**How to complete this task:** Please give back only the lines below from the one containing "rings[-1] = ((.418, 1.021), (.470, 1.018))" to the one containing "rings = mitred(arm)", each repeated word for word, both ends included.

**Record excerpts:**
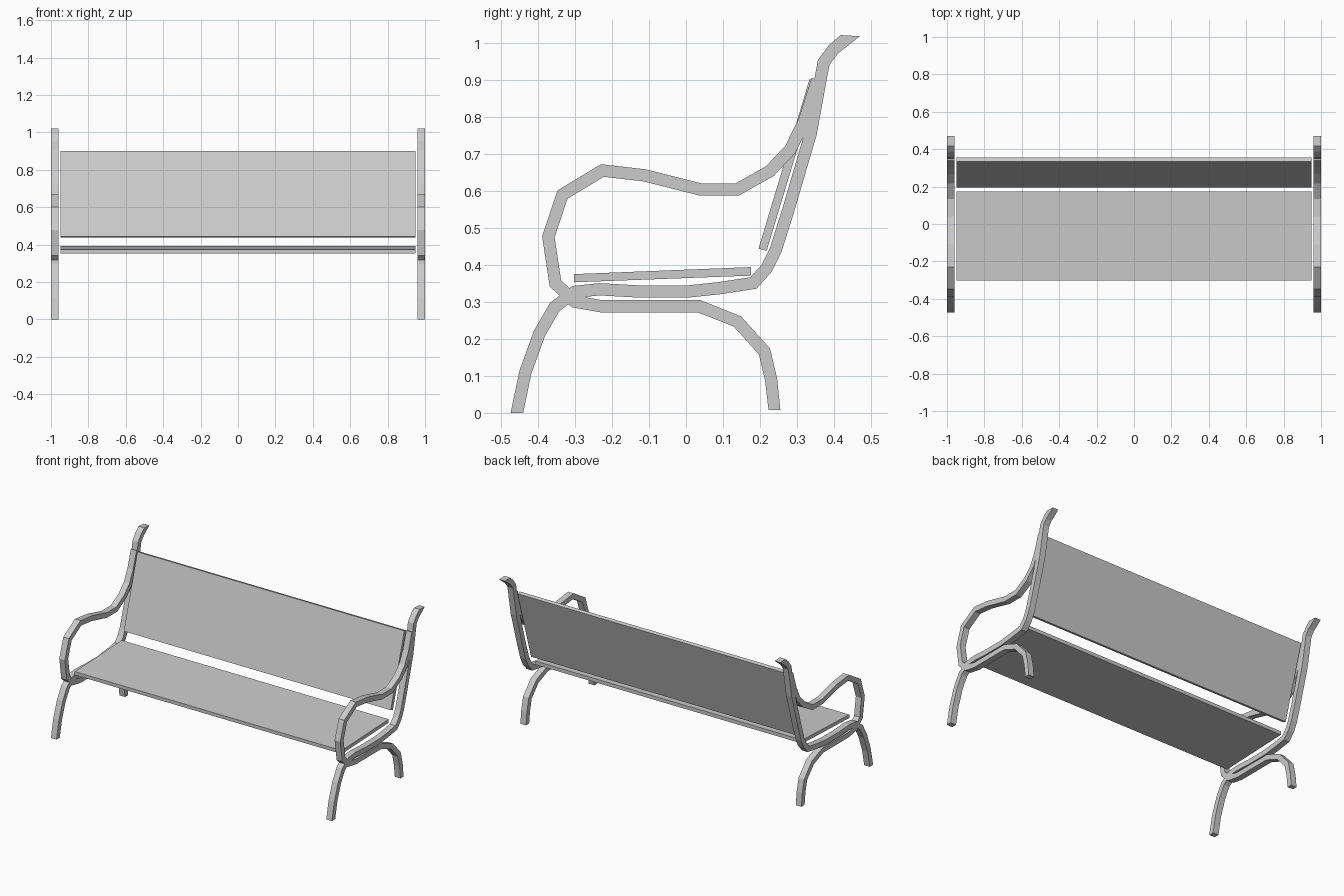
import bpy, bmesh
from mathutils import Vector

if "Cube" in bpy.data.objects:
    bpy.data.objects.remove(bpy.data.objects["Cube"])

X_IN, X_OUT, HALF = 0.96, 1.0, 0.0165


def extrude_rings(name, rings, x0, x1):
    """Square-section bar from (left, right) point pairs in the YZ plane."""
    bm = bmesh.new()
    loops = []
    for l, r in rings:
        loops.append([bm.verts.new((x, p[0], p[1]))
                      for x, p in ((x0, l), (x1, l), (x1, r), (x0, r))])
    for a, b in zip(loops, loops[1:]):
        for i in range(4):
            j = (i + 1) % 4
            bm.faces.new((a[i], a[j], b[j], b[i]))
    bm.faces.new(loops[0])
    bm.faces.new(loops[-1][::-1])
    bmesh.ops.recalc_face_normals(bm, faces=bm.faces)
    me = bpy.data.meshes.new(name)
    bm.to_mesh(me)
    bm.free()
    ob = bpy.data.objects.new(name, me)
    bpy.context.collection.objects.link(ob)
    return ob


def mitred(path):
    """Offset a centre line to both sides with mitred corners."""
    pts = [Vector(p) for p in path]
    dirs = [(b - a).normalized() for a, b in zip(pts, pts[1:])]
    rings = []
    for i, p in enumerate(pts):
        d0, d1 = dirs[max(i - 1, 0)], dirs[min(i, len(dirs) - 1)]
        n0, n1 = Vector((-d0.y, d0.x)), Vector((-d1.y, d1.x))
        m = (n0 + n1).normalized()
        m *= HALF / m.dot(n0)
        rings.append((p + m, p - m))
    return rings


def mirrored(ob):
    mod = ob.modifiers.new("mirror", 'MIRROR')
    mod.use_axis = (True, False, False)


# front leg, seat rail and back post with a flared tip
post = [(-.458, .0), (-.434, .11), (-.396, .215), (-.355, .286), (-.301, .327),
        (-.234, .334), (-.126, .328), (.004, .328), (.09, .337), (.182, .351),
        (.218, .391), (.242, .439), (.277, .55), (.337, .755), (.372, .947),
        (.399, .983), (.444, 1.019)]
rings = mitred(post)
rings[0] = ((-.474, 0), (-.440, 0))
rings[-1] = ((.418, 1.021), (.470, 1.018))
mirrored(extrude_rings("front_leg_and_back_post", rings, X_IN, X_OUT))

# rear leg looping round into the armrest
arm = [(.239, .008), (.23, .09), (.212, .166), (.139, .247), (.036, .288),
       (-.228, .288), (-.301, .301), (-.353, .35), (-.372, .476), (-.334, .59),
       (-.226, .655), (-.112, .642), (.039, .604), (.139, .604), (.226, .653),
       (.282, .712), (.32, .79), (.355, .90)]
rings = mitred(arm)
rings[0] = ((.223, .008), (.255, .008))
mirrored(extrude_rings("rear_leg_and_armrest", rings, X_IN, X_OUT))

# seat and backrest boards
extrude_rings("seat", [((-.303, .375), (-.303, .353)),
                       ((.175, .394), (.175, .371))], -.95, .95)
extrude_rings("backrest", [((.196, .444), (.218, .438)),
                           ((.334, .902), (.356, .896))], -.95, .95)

**Task output:**
rings[-1] = ((.418, 1.021), (.470, 1.018))
mirrored(extrude_rings("front_leg_and_back_post", rings, X_IN, X_OUT))

# rear leg looping round into the armrest
arm = [(.239, .008), (.23, .09), (.212, .166), (.139, .247), (.036, .288),
       (-.228, .288), (-.301, .301), (-.353, .35), (-.372, .476), (-.334, .59),
       (-.226, .655), (-.112, .642), (.039, .604), (.139, .604), (.226, .653),
       (.282, .712), (.32, .79), (.355, .90)]
rings = mitred(arm)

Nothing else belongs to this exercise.